Your instructions = Return the records from the first line through the line containing "bpy.context.view_layer.objects.active = obj", and leave out the pictures.

Extracted entries =
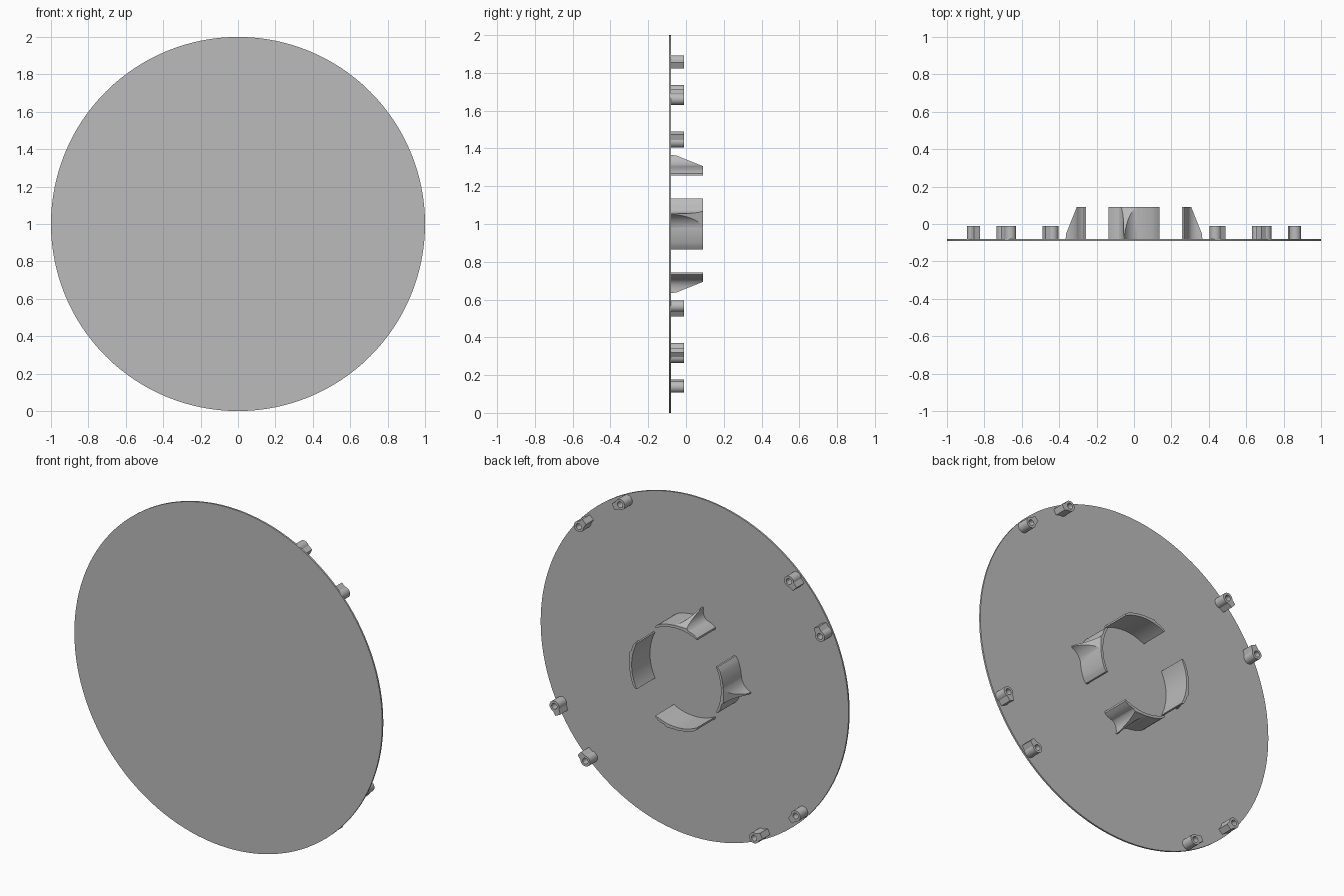
import bpy, bmesh
from math import sin, cos, pi, sqrt, radians
from mathutils import Vector, Matrix

if "Cube" in bpy.data.objects:
    bpy.data.objects.remove(bpy.data.objects["Cube"])

grey = bpy.data.materials.new("plain grey")
grey.use_nodes = True
grey.diffuse_color = (0.5, 0.5, 0.5, 1)
grey.node_tree.nodes["Principled BSDF"].inputs["Base Color"].default_value = (0.5, 0.5, 0.5, 1)

BACK = -0.08      # rear face of the disc
CENTRE = Vector((0, 0, 1))


def finish(bm, name, turn=0.0):
    """Turn a part about the disc axis, lift it and make it an object."""
    bmesh.ops.transform(bm, matrix=Matrix.Translation(CENTRE) @ Matrix.Rotation(turn, 4, 'Y'), verts=bm.verts)
    bmesh.ops.recalc_face_normals(bm, faces=bm.faces)
    mesh = bpy.data.meshes.new(name)
    bm.to_mesh(mesh)
    bm.free()
    obj = bpy.data.objects.new(name, mesh)
    bpy.context.collection.objects.link(obj)
    mesh.materials.append(grey)
    bpy.ops.object.select_all(action='DESELECT')
    obj.select_set(True)
    bpy.context.view_layer.objects.active = obj
    bpy.ops.object.shade_smooth_by_angle(angle=radians(30))
    return obj


def prism(points, y0, y1):
    """Extrude an outline of (sideways, outward) points along y."""
    bm = bmesh.new()
    face = bm.faces.new([bm.verts.new((t, y0, r)) for t, r in points])
    ext = bmesh.ops.extrude_face_region(bm, geom=[face])
    moved = [v for v in ext["geom"] if isinstance(v, bmesh.types.BMVert)]
    bmesh.ops.translate(bm, verts=moved, vec=(0, y1 - y0, 0))
    return bm


def clip(bm, point, normal):
    """Cut away everything on the normal side of a plane and cap it."""
    cut = bmesh.ops.bisect_plane(bm, geom=bm.verts[:] + bm.edges[:] + bm.faces[:],
                                 plane_co=point, plane_no=normal, clear_outer=True)
    edges = [e for e in cut["geom_cut"] if isinstance(e, bmesh.types.BMEdge)]
    bmesh.ops.holes_fill(bm, edges=edges)


def arc(radius, half_width, steps=16):
    ts = [half_width * (2 * i / steps - 1) for i in range(steps + 1)]
    return [(t, sqrt(radius * radius - t * t)) for t in ts]


def hollow(start, end, bend, steps=10):
    """Quadratic curve for the concave flank of a rib."""
    a, b, c = Vector(start), Vector(bend), Vector(end)
    return [tuple(a * (1 - s) ** 2 + b * 2 * s * (1 - s) + c * s * s)
            for s in (i / steps for i in range(steps + 1))]


# Thin round plate
finish(prism([(cos(2 * pi * i / 128), sin(2 * pi * i / 128)) for i in range(128)], -0.09, BACK), "disc")

# Four curved wall segments with tapered, hollow-sided ribs behind them
for k in range(4):
    turn = k * pi / 2
    wall = arc(0.305, 0.115) + [(0.135, 0.268)] + arc(0.29, 0.135)[::-1] + [(-0.135, 0.268)]
    finish(prism(wall, BACK, 0.09), f"curved_wall_{k + 1}", turn)

    flank_a = hollow((-0.11, 0.283), (-0.058, 0.368), (-0.045, 0.295))
    flank_b = hollow((-0.052, 0.368), (0.055, 0.299), (-0.03, 0.303))
    rib = prism(flank_a + flank_b + [(0, 0.295)], BACK, 0.09)
    clip(rib, (0, 0.09, 0.306), (0, 0.4, 1))
    clip(rib, (0, BACK, 0.366), (0, 0.13, 1))
    finish(rib, f"rib_{k + 1}", turn)


# Hollow bosses in pairs near the rim, each with a tab toward its partner
def boss(name, angle, side):
    n = 32
    bm = bmesh.new()
    rings = []
    for y, is_outer in ((BACK, True), (-0.01, True), (-0.01, False), (BACK, False)):
        ring = []
        for i in range(n):
            a = 2 * pi * i / n
            u, v = cos(a), sin(a)
            if is_outer:
                u, v = 0.031 * u, 0.031 * v
                if u > 0 and abs(v) < 0.02:
                    u = 0.052
            else:
                u, v = 0.017 * u, 0.017 * v
            ring.append(bm.verts.new((side * u, y, 0.966 + v)))
        rings.append(ring)
    for j in range(4):
        p, q = rings[j], rings[(j + 1) % 4]
        for i in range(n):
            m = (i + 1) % n
            bm.faces.new((p[i], p[m], q[m], q[i]))
    finish(bm, name, radians(90 - angle))


for k in range(4):
    boss(f"boss_{k + 1}_a", 43.2 + 90 * k, -1)
    boss(f"boss_{k + 1}_b", 63.2 + 90 * k, 1)
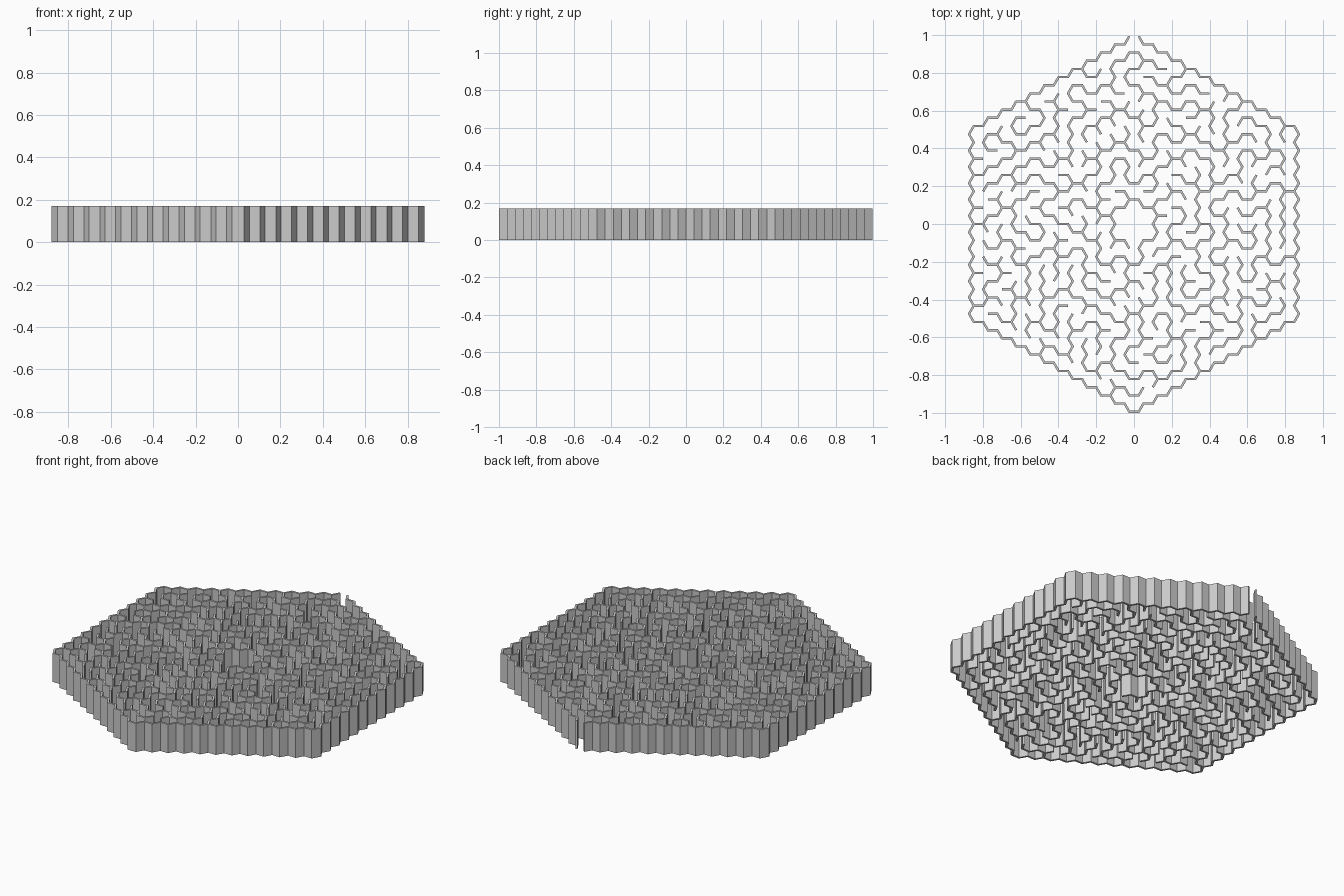
import bpy, bmesh, random
from math import sqrt, radians
from mathutils import Vector, Matrix

if "Cube" in bpy.data.objects:
    bpy.data.objects.remove(bpy.data.objects["Cube"])

random.seed(7)
RINGS = 11                  # rings of hexagonal cells around the centre
THICK = 0.012               # wall thickness
HEIGHT = 0.17               # wall height
SIDE = (1 - THICK / 2) / (sqrt(3) * (RINGS + 0.5))

DIRS = [(1, 0), (0, 1), (-1, 1), (-1, 0), (0, -1), (1, -1)]
CORNERS = [(2, 0), (1, 1), (-1, 1), (-2, 0), (-1, -1), (1, -1)]


def hex_disc(n):
    return [(q, r) for q in range(-n, n + 1) for r in range(-n, n + 1) if abs(q + r) <= n]


def edge(cell, k):
    """Wall between a cell and its neighbour k, as a pair of lattice corners."""
    x, y = 3 * cell[0], 2 * cell[1] + cell[0]
    a, b = CORNERS[k], CORNERS[(k + 1) % 6]
    return tuple(sorted([(x + a[0], y + a[1]), (x + b[0], y + b[1])]))


# Every cell wall, then carve the centre room and the passages
cells = set(hex_disc(RINGS))
walls = {edge(c, k) for c in cells for k in range(6)}

room = set(hex_disc(1))
for c in room:
    for k, d in enumerate(DIRS):
        if (c[0] + d[0], c[1] + d[1]) in room:
            walls.discard(edge(c, k))

visited = set(room)
stack = [(0, -1)]
while stack:
    c = stack[-1]
    options = []
    for k, d in enumerate(DIRS):
        n = (c[0] + d[0], c[1] + d[1])
        if n in cells and n not in visited:
            options.append((k, n))
    if not options:
        stack.pop()
        continue
    k, n = random.choice(options)
    walls.discard(edge(c, k))
    visited.add(n)
    stack.append(n)

# Entrance at the top point of the outline
walls.discard(edge((0, RINGS), 1))

# Which corners each corner is joined to
links = {}
for a, b in sorted(walls):
    links.setdefault(a, []).append(b)
    links.setdefault(b, []).append(a)


def pos(p):
    return Vector((p[0] * SIDE / 2, p[1] * SIDE * sqrt(3) / 2, 0))


def turn(v, deg):
    return Matrix.Rotation(radians(deg), 3, 'Z') @ v


def joint(a, b, side):
    """Mitred corner of wall a-b at end a; side is +1 left or -1 right."""
    d = (pos(b) - pos(a)).normalized()
    if len(links[a]) == 1:
        return pos(a) + turn(d, 90 * side) * THICK / 2
    joined = any(d.cross(pos(n) - pos(a)).z * side > 1e-6 for n in links[a] if n != b)
    return pos(a) + turn(d, (60 if joined else 120) * side) * THICK / sqrt(3)


# Wall footprints, with a small triangle filling each three-way joint
bm = bmesh.new()


def add_face(points):
    bm.faces.new([bm.verts.new(p) for p in points])


for a, b in sorted(walls):
    add_face([joint(a, b, -1), joint(b, a, 1), joint(b, a, -1), joint(a, b, 1)])
for a, ends in links.items():
    if len(ends) == 3:
        ends = sorted(ends, key=lambda n: (pos(n) - pos(a)).xy.angle_signed(Vector((1, 0.3))))
        add_face([joint(a, n, 1) for n in ends])
bmesh.ops.remove_doubles(bm, verts=bm.verts[:], dist=1e-4)

# Raise the footprints into solid walls
base = bm.faces[:]
top = bmesh.ops.extrude_face_region(bm, geom=base, use_keep_orig=True)
bmesh.ops.translate(bm, vec=(0, 0, HEIGHT),
                    verts=[g for g in top['geom'] if isinstance(g, bmesh.types.BMVert)])
bmesh.ops.recalc_face_normals(bm, faces=bm.faces[:])

mesh = bpy.data.meshes.new("hex_maze_walls")
bm.to_mesh(mesh)
bm.free()
maze = bpy.data.objects.new("hex_maze_walls", mesh)
bpy.context.collection.objects.link(maze)
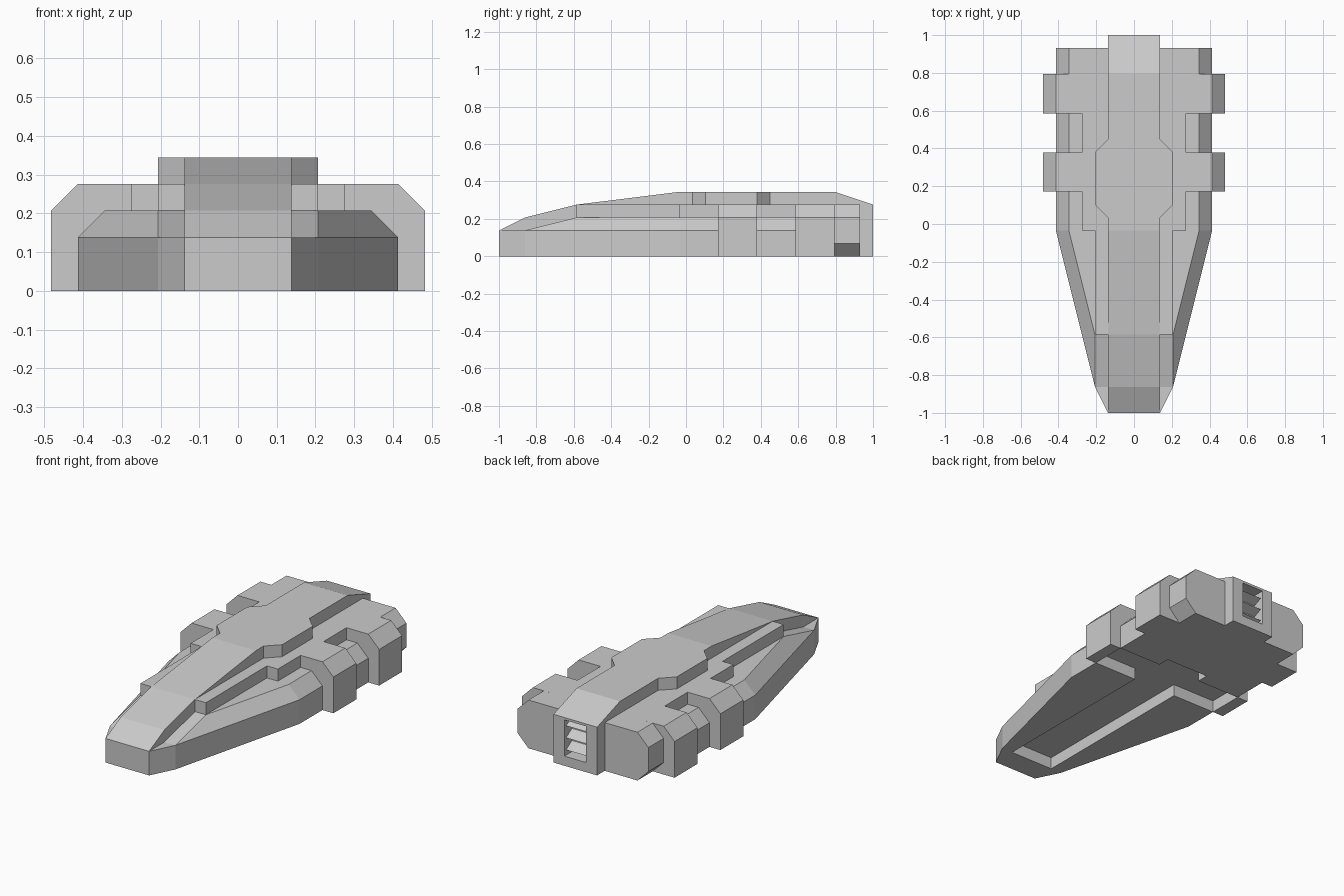
import bpy, bmesh

if "Cube" in bpy.data.objects:
    bpy.data.objects.remove(bpy.data.objects["Cube"])

U = 2 / 29  # the model sits on a regular module of this size


def make(name, rings):
    """Skin a list of matching closed rings and cap both ends."""
    bm = bmesh.new()
    rows = [[bm.verts.new(p) for p in r] for r in rings]
    n = len(rows[0])
    for a, b in zip(rows, rows[1:]):
        for i in range(n):
            j = (i + 1) % n
            bm.faces.new((a[i], a[j], b[j], b[i]))
    bm.faces.new(rows[0])
    bm.faces.new(rows[-1])
    bmesh.ops.remove_doubles(bm, verts=bm.verts, dist=1e-5)
    bmesh.ops.recalc_face_normals(bm, faces=bm.faces)
    me = bpy.data.meshes.new(name)
    bm.to_mesh(me)
    bm.free()
    ob = bpy.data.objects.new(name, me)
    bpy.context.collection.objects.link(ob)
    return ob


def prism(name, pts, axis, lo, hi):
    """Extrude a 2D profile along one axis."""
    def put(p, t):
        c = list(p)
        c.insert("xyz".index(axis), t)
        return c
    return make(name, [[put(p, t) for p in pts] for t in (lo, hi)])


def sym(half):
    """Complete a right-hand outline with its mirror image."""
    return half + [(-x, v) for x, v in reversed(half)]


def cut(ob, cutter):
    m = ob.modifiers.new("cut", 'BOOLEAN')
    m.operation, m.solver, m.object = 'DIFFERENCE', 'EXACT', cutter
    bpy.context.view_layer.objects.active = ob
    bpy.ops.object.modifier_apply(modifier=m.name)
    bpy.data.objects.remove(cutter)


def mirror(ob):
    m = ob.modifiers.new("mirror", 'MIRROR')
    m.use_mirror_merge = False


# Tapered lower hull: y, outer half width, inner half width, top height
sections = [(-1, 2, 2, 2), (2 * U - 1, 3, 3, 2), (6 * U - 1, 4, 3, 3),
            (10 * U - 1, 5, 4, 3), (14 * U - 1, 6, 5, 3), (26 * U - 1, 6, 5, 3)]
rings = []
for y, out, inn, top in sections:
    half = [(out * U, 0), (out * U, 2 * U), (inn * U, top * U)]
    rings.append([(x, y, z) for x, z in sym(half)])
hull = make("lower_hull", rings)

# Keel recess and cross trench in the underside
cut(hull, prism("keel_cutter", sym([(2 * U, -0.862), (2 * U, 0.172), (0.45, 0.172),
                                    (0.45, 0.379), (2 * U, 0.379), (2 * U, 0.448)]),
                'z', -0.1, U))

# Raised deck beside the spine
prism("upper_deck", sym([(3 * U, -0.586), (3 * U, -0.034), (4 * U, -0.034), (4 * U, 0.793)]),
      'z', 0.17, 4 * U)

# Rear engine housing with chamfered corners
prism("rear_housing", [(x, z) for x, z in sym([(5 * U, 0), (6 * U, U), (6 * U, 3 * U), (5 * U, 4 * U)])],
      'y', 0.793, 0.931)

# Side ribs, two per side
for name, y in (("front_rib", 0.172), ("rear_rib", 0.586)):
    mirror(prism(name, [(0.27, 4 * U), (6 * U, 4 * U), (7 * U, 3 * U), (7 * U, 0),
                        (6 * U, 0), (6 * U, 0.12), (0.27, 0.12)], 'y', y, y + 3 * U))

# Central spine running nose to tail
spine = prism("spine", [(-1, 0.1), (-1, 2 * U), (-0.862, 3 * U), (-0.586, 4 * U), (-0.034, 5 * U),
                        (0.793, 5 * U), (1, 4 * U), (1, 0), (0.8, 0), (0.8, 0.1)],
              'x', -2 * U, 2 * U)
prism("spine_bulge", sym([(2 * U, 0.034), (3 * U, 0.103), (3 * U, 0.379), (2 * U, 0.448)]),
      'z', 0.25, 5 * U)

# Tail vent with three louvres
cut(spine, prism("vent_cutter", [(0.932, 0.055), (1.1, 0.055), (1.1, 0.262), (0.932, 0.262)],
                 'x', -U, U))
for i in range(3):
    z = 0.06 + i * U
    prism("vent_louvre", [(0.93, z), (0.985, z + 0.025), (0.93, z + 0.06)], 'x', -U, U)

Result for this task =
import bpy, bmesh
from math import sin, cos, pi, sqrt, radians
from mathutils import Vector, Matrix

if "Cube" in bpy.data.objects:
    bpy.data.objects.remove(bpy.data.objects["Cube"])

grey = bpy.data.materials.new("plain grey")
grey.use_nodes = True
grey.diffuse_color = (0.5, 0.5, 0.5, 1)
grey.node_tree.nodes["Principled BSDF"].inputs["Base Color"].default_value = (0.5, 0.5, 0.5, 1)

BACK = -0.08      # rear face of the disc
CENTRE = Vector((0, 0, 1))


def finish(bm, name, turn=0.0):
    """Turn a part about the disc axis, lift it and make it an object."""
    bmesh.ops.transform(bm, matrix=Matrix.Translation(CENTRE) @ Matrix.Rotation(turn, 4, 'Y'), verts=bm.verts)
    bmesh.ops.recalc_face_normals(bm, faces=bm.faces)
    mesh = bpy.data.meshes.new(name)
    bm.to_mesh(mesh)
    bm.free()
    obj = bpy.data.objects.new(name, mesh)
    bpy.context.collection.objects.link(obj)
    mesh.materials.append(grey)
    bpy.ops.object.select_all(action='DESELECT')
    obj.select_set(True)
    bpy.context.view_layer.objects.active = obj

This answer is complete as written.